Ydessa Hendeles worked as a gallerist, collector and curator before she started to create her own works. Beginning in the early 1990s, Hendeles began to incorporate her own artistic projects into her exhibition programme at the Ydessa Hendeles Art Foundation in Toronto and continued to do so until the gallery closed in 2012, after 25 years and the passing of her mother. Her first solo exhibition in 2012, THE BIRD THAT MADE THE BREEZE TO BLOW at Galerie Johann König in Berlin, marks her transition from a curator to a fulltime artist.
Her psychologically charged works have also been exhibited at Haus der Kunst, Munich, Germany (2003); National Gallery of Canada, Ottawa (2004); Gwangju Biennale, South Korea (2010); Marburger Kunstverein, Marburg, Germany (2010); Andrea Rosen Gallery, New York (2011); König Galerie, Berlin (2012); Institute of Contemporary Arts, London (2015); Kunsthaus Hamburg, Germany (2016); Tel Aviv Museum of Art, Israel (2016); and the New Museum, New York (2016).
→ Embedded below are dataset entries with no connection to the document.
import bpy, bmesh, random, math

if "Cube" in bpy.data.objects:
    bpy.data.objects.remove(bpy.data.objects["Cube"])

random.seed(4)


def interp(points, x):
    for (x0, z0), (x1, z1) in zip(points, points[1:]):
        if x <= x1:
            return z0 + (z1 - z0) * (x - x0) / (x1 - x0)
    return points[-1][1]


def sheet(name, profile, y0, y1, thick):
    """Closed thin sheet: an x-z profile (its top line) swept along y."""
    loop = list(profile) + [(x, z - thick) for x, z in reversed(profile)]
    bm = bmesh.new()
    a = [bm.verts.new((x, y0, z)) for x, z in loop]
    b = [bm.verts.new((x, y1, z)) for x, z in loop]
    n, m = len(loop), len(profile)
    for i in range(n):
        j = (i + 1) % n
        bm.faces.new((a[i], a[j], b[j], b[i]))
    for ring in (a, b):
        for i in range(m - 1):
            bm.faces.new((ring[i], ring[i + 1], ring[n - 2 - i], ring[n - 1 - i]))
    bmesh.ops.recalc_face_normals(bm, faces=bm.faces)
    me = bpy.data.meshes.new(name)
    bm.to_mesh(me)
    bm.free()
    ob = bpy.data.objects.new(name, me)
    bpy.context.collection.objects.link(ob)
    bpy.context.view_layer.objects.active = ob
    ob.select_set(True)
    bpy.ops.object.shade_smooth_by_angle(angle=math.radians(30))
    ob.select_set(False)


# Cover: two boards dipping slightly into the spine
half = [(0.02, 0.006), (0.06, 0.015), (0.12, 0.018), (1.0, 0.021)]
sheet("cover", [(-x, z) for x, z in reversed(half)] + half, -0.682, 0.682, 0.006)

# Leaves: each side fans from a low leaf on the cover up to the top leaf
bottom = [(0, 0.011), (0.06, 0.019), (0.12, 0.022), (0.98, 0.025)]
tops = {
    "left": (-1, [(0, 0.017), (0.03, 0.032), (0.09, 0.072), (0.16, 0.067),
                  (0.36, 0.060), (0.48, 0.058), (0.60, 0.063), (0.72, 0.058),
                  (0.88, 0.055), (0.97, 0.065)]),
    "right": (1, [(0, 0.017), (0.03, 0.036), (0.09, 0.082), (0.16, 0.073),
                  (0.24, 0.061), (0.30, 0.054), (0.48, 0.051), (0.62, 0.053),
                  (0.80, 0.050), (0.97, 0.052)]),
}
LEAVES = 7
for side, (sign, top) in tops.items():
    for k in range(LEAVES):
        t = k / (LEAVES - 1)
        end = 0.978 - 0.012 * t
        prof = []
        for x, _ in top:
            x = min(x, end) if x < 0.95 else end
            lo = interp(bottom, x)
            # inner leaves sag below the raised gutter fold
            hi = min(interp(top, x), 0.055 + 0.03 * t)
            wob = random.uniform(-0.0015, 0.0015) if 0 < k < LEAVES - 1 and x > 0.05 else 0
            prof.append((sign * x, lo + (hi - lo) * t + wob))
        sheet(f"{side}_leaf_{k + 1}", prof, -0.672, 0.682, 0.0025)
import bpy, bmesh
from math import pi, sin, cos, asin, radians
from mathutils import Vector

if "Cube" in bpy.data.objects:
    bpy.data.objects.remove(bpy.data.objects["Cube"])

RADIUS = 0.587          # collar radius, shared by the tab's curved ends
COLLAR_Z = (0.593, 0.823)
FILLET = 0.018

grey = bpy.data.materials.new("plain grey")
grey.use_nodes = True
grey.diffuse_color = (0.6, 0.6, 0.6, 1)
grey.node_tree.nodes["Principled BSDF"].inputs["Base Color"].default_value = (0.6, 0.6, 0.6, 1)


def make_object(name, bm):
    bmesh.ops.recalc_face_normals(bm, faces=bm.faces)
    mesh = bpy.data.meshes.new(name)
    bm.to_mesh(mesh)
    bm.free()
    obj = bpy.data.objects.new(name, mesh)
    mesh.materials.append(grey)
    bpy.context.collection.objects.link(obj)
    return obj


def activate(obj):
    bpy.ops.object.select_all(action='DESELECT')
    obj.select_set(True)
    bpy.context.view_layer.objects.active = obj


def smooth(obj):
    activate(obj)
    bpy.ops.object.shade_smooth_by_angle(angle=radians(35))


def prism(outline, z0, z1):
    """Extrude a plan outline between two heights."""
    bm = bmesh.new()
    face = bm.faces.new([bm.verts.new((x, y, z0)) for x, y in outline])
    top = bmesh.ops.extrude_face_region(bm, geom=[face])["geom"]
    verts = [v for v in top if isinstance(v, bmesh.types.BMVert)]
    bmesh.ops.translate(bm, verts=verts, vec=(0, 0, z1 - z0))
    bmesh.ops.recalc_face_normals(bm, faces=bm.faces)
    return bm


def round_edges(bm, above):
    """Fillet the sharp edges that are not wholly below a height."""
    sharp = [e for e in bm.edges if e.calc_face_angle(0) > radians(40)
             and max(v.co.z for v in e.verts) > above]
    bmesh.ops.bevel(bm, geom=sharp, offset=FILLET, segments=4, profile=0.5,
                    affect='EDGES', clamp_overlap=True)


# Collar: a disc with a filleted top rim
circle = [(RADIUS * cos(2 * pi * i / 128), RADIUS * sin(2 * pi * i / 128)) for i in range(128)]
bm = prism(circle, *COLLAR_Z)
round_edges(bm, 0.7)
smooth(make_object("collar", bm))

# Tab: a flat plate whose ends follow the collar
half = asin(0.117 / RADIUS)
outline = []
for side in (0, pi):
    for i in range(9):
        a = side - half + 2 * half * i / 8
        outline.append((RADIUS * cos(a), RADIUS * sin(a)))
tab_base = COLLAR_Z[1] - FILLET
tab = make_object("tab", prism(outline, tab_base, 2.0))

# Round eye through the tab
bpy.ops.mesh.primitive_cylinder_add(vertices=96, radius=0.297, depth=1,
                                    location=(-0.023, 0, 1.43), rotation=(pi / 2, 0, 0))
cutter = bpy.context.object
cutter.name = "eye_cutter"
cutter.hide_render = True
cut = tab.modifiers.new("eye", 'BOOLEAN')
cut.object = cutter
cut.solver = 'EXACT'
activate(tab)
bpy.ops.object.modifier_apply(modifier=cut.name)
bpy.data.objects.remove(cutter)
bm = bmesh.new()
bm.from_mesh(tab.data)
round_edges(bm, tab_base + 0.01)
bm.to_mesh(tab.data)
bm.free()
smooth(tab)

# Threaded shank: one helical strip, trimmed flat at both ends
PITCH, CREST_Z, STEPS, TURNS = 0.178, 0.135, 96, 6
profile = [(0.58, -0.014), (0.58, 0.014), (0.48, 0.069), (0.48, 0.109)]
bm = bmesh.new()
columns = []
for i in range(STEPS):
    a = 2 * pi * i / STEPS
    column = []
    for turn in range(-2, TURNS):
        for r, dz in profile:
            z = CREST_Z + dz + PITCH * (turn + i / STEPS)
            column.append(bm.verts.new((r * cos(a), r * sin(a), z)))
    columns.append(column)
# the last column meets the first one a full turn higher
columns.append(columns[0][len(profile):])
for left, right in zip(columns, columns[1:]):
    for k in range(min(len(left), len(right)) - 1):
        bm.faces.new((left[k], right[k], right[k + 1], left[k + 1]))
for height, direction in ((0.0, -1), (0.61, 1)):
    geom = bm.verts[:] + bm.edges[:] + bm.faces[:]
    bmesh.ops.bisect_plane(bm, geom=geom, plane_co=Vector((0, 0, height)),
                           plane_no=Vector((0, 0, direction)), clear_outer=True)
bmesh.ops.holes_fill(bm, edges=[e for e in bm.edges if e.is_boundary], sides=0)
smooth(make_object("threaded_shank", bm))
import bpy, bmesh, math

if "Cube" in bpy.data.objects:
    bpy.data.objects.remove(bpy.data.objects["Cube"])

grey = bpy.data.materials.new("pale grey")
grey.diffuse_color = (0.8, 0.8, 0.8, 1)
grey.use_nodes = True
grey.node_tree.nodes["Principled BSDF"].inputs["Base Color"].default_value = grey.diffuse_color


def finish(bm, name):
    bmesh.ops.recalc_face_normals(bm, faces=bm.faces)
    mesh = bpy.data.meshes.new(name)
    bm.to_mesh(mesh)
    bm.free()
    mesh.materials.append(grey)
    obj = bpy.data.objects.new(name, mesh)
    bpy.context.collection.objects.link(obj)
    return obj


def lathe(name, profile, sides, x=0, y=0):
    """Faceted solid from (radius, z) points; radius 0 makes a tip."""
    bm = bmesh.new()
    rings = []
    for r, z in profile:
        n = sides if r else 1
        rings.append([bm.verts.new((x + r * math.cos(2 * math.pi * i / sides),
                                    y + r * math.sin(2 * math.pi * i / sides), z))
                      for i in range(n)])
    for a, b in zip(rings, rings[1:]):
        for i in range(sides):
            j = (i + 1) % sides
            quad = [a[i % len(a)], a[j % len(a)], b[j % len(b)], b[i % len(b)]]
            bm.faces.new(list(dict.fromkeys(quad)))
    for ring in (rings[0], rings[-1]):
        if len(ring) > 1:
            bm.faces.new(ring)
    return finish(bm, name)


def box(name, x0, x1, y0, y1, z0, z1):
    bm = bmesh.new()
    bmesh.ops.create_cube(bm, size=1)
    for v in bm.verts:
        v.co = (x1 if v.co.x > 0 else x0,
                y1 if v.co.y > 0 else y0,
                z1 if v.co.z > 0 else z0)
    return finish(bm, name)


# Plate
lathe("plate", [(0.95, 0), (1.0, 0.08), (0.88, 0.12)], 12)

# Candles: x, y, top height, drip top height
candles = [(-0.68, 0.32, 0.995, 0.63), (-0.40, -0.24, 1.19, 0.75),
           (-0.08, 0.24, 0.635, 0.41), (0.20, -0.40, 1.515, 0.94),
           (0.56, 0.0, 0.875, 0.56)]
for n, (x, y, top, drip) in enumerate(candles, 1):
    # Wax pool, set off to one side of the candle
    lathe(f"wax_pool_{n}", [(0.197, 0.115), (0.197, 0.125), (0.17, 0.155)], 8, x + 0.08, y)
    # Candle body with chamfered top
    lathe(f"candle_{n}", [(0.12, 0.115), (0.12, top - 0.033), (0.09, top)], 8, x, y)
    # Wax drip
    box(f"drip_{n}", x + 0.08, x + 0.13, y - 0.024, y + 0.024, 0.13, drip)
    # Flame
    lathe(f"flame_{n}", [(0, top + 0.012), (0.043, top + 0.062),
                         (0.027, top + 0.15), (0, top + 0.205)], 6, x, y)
Ydessa Hendeles is the only child of Jacob and Dorothy Hendeles, both Polish Jews who survived Auschwitz, a Nazi concentration camp. Like millions of Eastern Europeans, especially Holocaust survivors, they were left without a home to return to after the Second World War ended in 1945. Together with other family members, Jacob and Dorothy settled in Marburg, a relatively intact German city in the American Zone of Occupation, where Jacob established himself in business. The family immigrated to Canada in the spring of 1951 with their two-year-old daughter. By the end of 1951, Canada had accepted 157,687 refugees left stateless by the war.
The Hendeles family settled in Toronto, where Ydessa’s father started a commercial real estate business that would eventually make the family wealthy. As the child of Holocaust survivors, the sense of trauma and loss that Hendeles was brought up around would deeply inform her career as an art collector, curator and artist. As she noted in a 2002 interview with Canadian Art, the knowledge never escaped her that she was “part of a generation that wasn’t supposed to exist.”She now divides her time between studios in Toronto and New York.
Details: free of charge.
Tuesday – Wednesday 10-5 PM
Thursday 10-8 PM
Friday – Sunday 10-5 PM
Open holiday Mondays